Like most of what later became Northamptonshire, from early in the 1st century BC the Kettering area became part of the territory of the Catuvellauni, a Belgic tribe, the Northamptonshire area forming their most northerly possession.
The Catuvellauni were in turn conquered by the Romans in 43 AD.
There were 107 acres of meadow, 3 of woodland, 2 mills, 31 villans with 10 ploughs and 1 female slave.
has for centuries been the seat of the Dukes of Buccleuch, major landowners in Kettering and most of the surrounding villages; along with the Watsons of Rockingham Castle, the two families were joint lords of the manor of Kettering.
Protesting at land enclosures at Newton and Pytchley by local landlords the Treshams, on 8 June a pitched battle took place between Levellers - many from Kettering, Corby and particularly Weldon, - and local gentry and their servants (local militias having refused the call to arms).
Andrew Fuller helped Carey found the Baptist Missionary Society and he is remembered in the Fuller Church and Fuller Street.
In 1803 William Knibb was born in Market Street and became a missionary and emancipator of slaves; he is commemorated by the Knibb Centre and Knibb Street.
Northamptonshire was conquered again in 940, this time by the Vikings of York, who devastated the area, only for the county to be retaken by the English in 942.
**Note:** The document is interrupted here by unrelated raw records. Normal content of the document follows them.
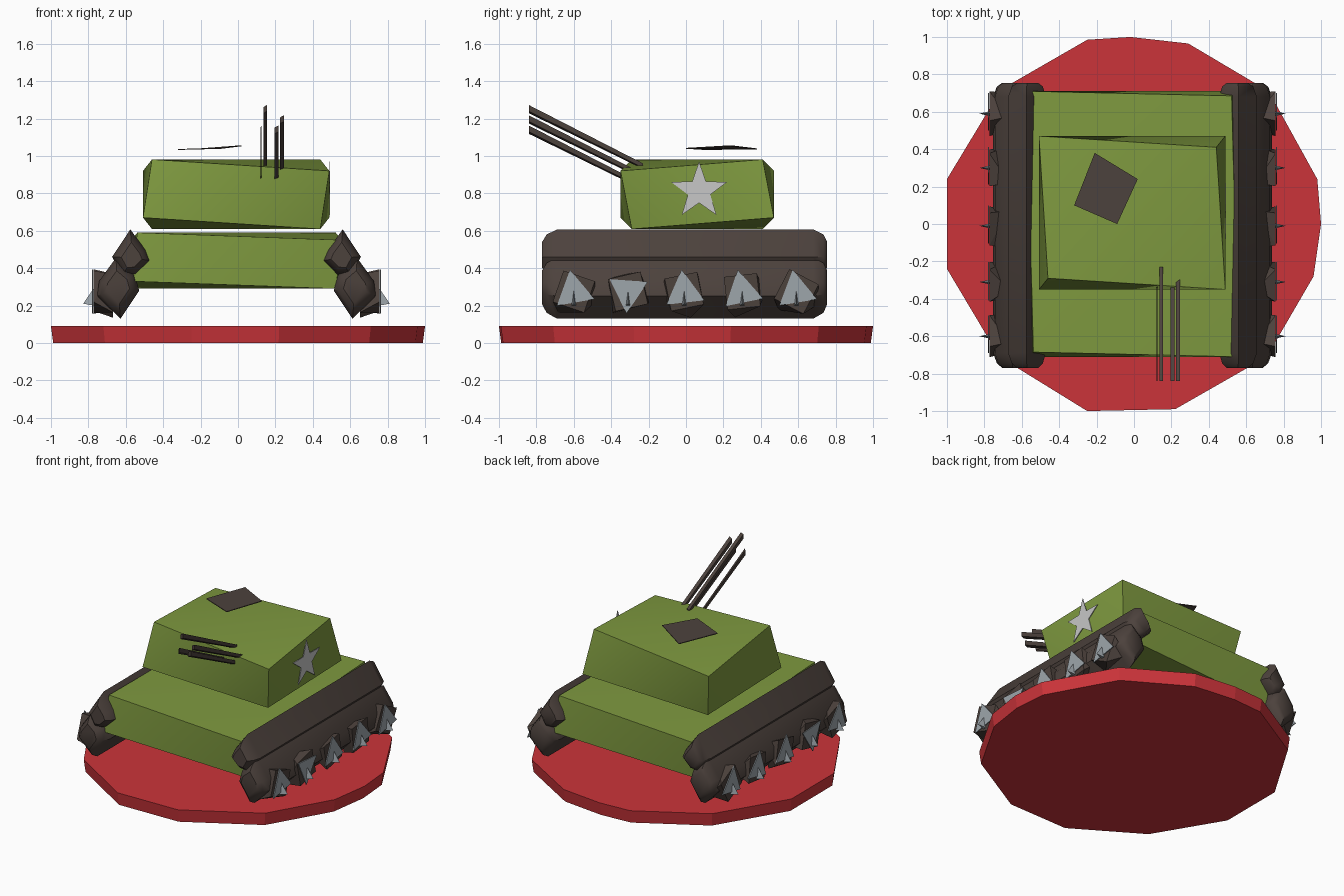
import bpy, bmesh, math
from mathutils import Vector

if "Cube" in bpy.data.objects:
    bpy.data.objects.remove(bpy.data.objects["Cube"])


def material(name, rgb):
    m = bpy.data.materials.new(name)
    m.use_nodes = True
    m.diffuse_color = (*rgb, 1)
    m.node_tree.nodes["Principled BSDF"].inputs["Base Color"].default_value = (*rgb, 1)
    return m


GREEN = material("olive green", (0.21, 0.32, 0.05))
RED = material("red", (0.6, 0.034, 0.042))
BROWN = material("dark brown", (0.073, 0.054, 0.046))
STEEL = material("steel grey", (0.34, 0.38, 0.41))
WHITE = material("pale grey", (0.57, 0.57, 0.57))
MID = -0.008  # centre plane of the running gear


def finish(name, bm, mat, angle=None):
    bmesh.ops.recalc_face_normals(bm, faces=bm.faces)
    mesh = bpy.data.meshes.new(name)
    bm.to_mesh(mesh)
    bm.free()
    mesh.materials.append(mat)
    ob = bpy.data.objects.new(name, mesh)
    bpy.context.collection.objects.link(ob)
    if angle:
        bpy.ops.object.select_all(action="DESELECT")
        ob.select_set(True)
        bpy.context.view_layer.objects.active = ob
        bpy.ops.object.shade_smooth_by_angle(angle=math.radians(angle))
    return ob


def hull(name, points, mat, angle=None):
    bm = bmesh.new()
    for p in points:
        bm.verts.new(p)
    bmesh.ops.convex_hull(bm, input=bm.verts)
    return finish(name, bm, mat, angle)


def loft(name, rings, mat, angle=None):
    """Skin a list of equal closed rings and cap both ends."""
    bm = bmesh.new()
    rows = [[bm.verts.new(p) for p in ring] for ring in rings]
    n = len(rows[0])
    for a, b in zip(rows, rows[1:]):
        for i in range(n):
            j = (i + 1) % n
            bm.faces.new((a[i], a[j], b[j], b[i]))
    bm.faces.new(rows[0])
    bm.faces.new(rows[-1])
    return finish(name, bm, mat, angle)


def skewed_box(name, centre, wide, narrow, mat):
    """Box whose alternate corners are pulled to the wide or the narrow side."""
    cx, cy, cz = centre
    pts = []
    for sx in (-1, 1):
        for sy in (-1, 1):
            for sz in (-1, 1):
                high = sx * sy * sz > 0
                xy = narrow if high == (sz > 0) else wide
                z = wide[2] if high == (sz > 0) else narrow[2]
                pts.append((cx + sx * xy[0], cy + sy * xy[1], cz + sz * z))
    return hull(name, pts, mat, 30)


# Base plate
outline = [(-0.02, 1), (-0.25, 0.985), (-0.71, 0.72), (-1, 0.24), (-1, -0.24),
           (-0.72, -0.71), (-0.25, -1), (0.22, -0.99), (0.71, -0.71), (0.96, -0.28),
           (1, 0), (0.98, 0.24), (0.72, 0.71), (0.29, 0.965)]
loft("base_plate", [[(x * s, y * s, z) for x, y in outline]
                    for s, z in ((0.988, 0), (1, 0.09))], RED)


# Hull and turret: high corners sit on one diagonal, low corners on the other
def body(name, centre, outer, inner):
    cx, cy, cz = centre
    pts = []
    for sx in (-1, 1):
        for sy in (-1, 1):
            for sz in (-1, 1):
                crest = (sx * sy > 0) == (sz > 0)
                ex, ey = inner[:2] if crest else outer[:2]
                ez = outer[2] if crest else inner[2]
                pts.append((cx + sx * ex, cy + sy * ey, cz + sz * ez))
    hull(name, pts, GREEN, 30)


body("hull", (MID, 0, 0.44), (0.565, 0.71, 0.15), (0.53, 0.685, 0.11))
body("turret", (-0.01, 0.06, 0.795), (0.498, 0.41, 0.186), (0.45, 0.35, 0.125))

# Star plate on the turret side
star = []
for i in range(10):
    r = 0.158 if i % 2 == 0 else 0.063
    a = math.radians(36 * i)
    star.append((0.07 + r * math.sin(a), 0.812 + r * math.cos(a)))
loft("star", [[(x, y, z) for y, z in star] for x in (0.488, 0.493)], WHITE)

# Floating hatch plate
hatch = [(-0.21, 0.38, 1.035), (0.02, 0.24, 1.052), (-0.09, 0, 1.038), (-0.32, 0.1, 1.032)]
loft("hatch", [[(x, y, z + d) for x, y, z in hatch] for d in (0, 0.005)], BROWN)

# Gun barrels: slim tilted blades
for i, (x, tip_z, start_y, half) in enumerate(((0.145, 1.25, -0.23, 0.009),
                                               (0.235, 1.195, -0.25, 0.01),
                                               (0.205, 1.14, -0.24, 0.011),
                                               (0.122, 1.14, -0.31, 0.003))):
    start_z = tip_z - 0.5 * (start_y + 0.84)
    loft("gun_barrel_%d" % (i + 1),
         [[(x - half, y, z - w), (x + half, y, z - w * 0.5),
           (x + half, y, z + w), (x - half, y, z + w * 0.5)]
          for y, z, w in ((start_y, start_z, 0.015), (-0.84, tip_z, 0.022))], BROWN)

# Track bars: two faceted bars per side with tapered ends
upper = [(0.568, 0.607), (0.665, 0.46), (0.61, 0.36), (0.54, 0.365), (0.463, 0.44), (0.488, 0.5)]
lower = [(0.645, 0.455), (0.735, 0.33), (0.745, 0.25), (0.62, 0.13), (0.52, 0.28), (0.545, 0.37)]


def track(name, section, side):
    cx = sum(p[0] for p in section) / len(section)
    cz = sum(p[1] for p in section) / len(section)
    rings = []
    for y, s in ((-0.77, 0.55), (-0.745, 0.82), (-0.69, 1), (0.68, 1), (0.735, 0.82), (0.755, 0.55)):
        rings.append([(MID + side * (cx + (x - cx) * s), y, cz + (z - cz) * s) for x, z in section])
    loft(name, rings, BROWN, 40)


# Wheels: (y, spin in degrees), and a triangular hub cap with a thin spur
wheels = [(-0.6, 20), (-0.31, 160), (-0.01, 55), (0.3, 5), (0.59, 25)]


def ring(count, x, y, z, r, spin, side):
    out = []
    for k in range(count):
        a = math.radians(spin + 360 * k / count)
        out.append((MID + side * x, y + r * math.sin(a), z + r * math.cos(a)))
    return out


for side, label in ((1, "left"), (-1, "right")):
    track("upper_track_" + label, upper, side)
    track("lower_track_" + label, lower, side)
    for i, (y, spin) in enumerate(wheels):
        tag = "%s_%d" % (label, i + 1)
        turn = spin * 1.7 + 30
        chunk = ring(4, 0.765, y, 0.275, 0.125, turn, side) \
            + ring(3, 0.66, y, 0.25, 0.12, turn + 40, side)
        hull("wheel_" + tag, chunk, BROWN)
        tri = 0 if i != 1 else 60
        cap = ring(3, 0.772, y, 0.275, 0.118, tri - 12 + spin * 0.1, side)
        back = [Vector(p) - Vector((side * 0.006, 0, 0)) for p in cap]
        loft("hub_cap_" + tag, [back, cap], STEEL)
        x0, x1 = (MID + side * v for v in (0.765, 0.82))
        hull("hub_spur_" + tag, [(x0, y - 0.012, 0.2), (x0, y + 0.012, 0.2),
                                 (x0, y, 0.29), (x1, y, 0.21)], STEEL)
The first historical reference of Kettering is in a charter of 956 AD in which King Edwy granted ten "cassati" of land to Aelfsige the Goldsmith.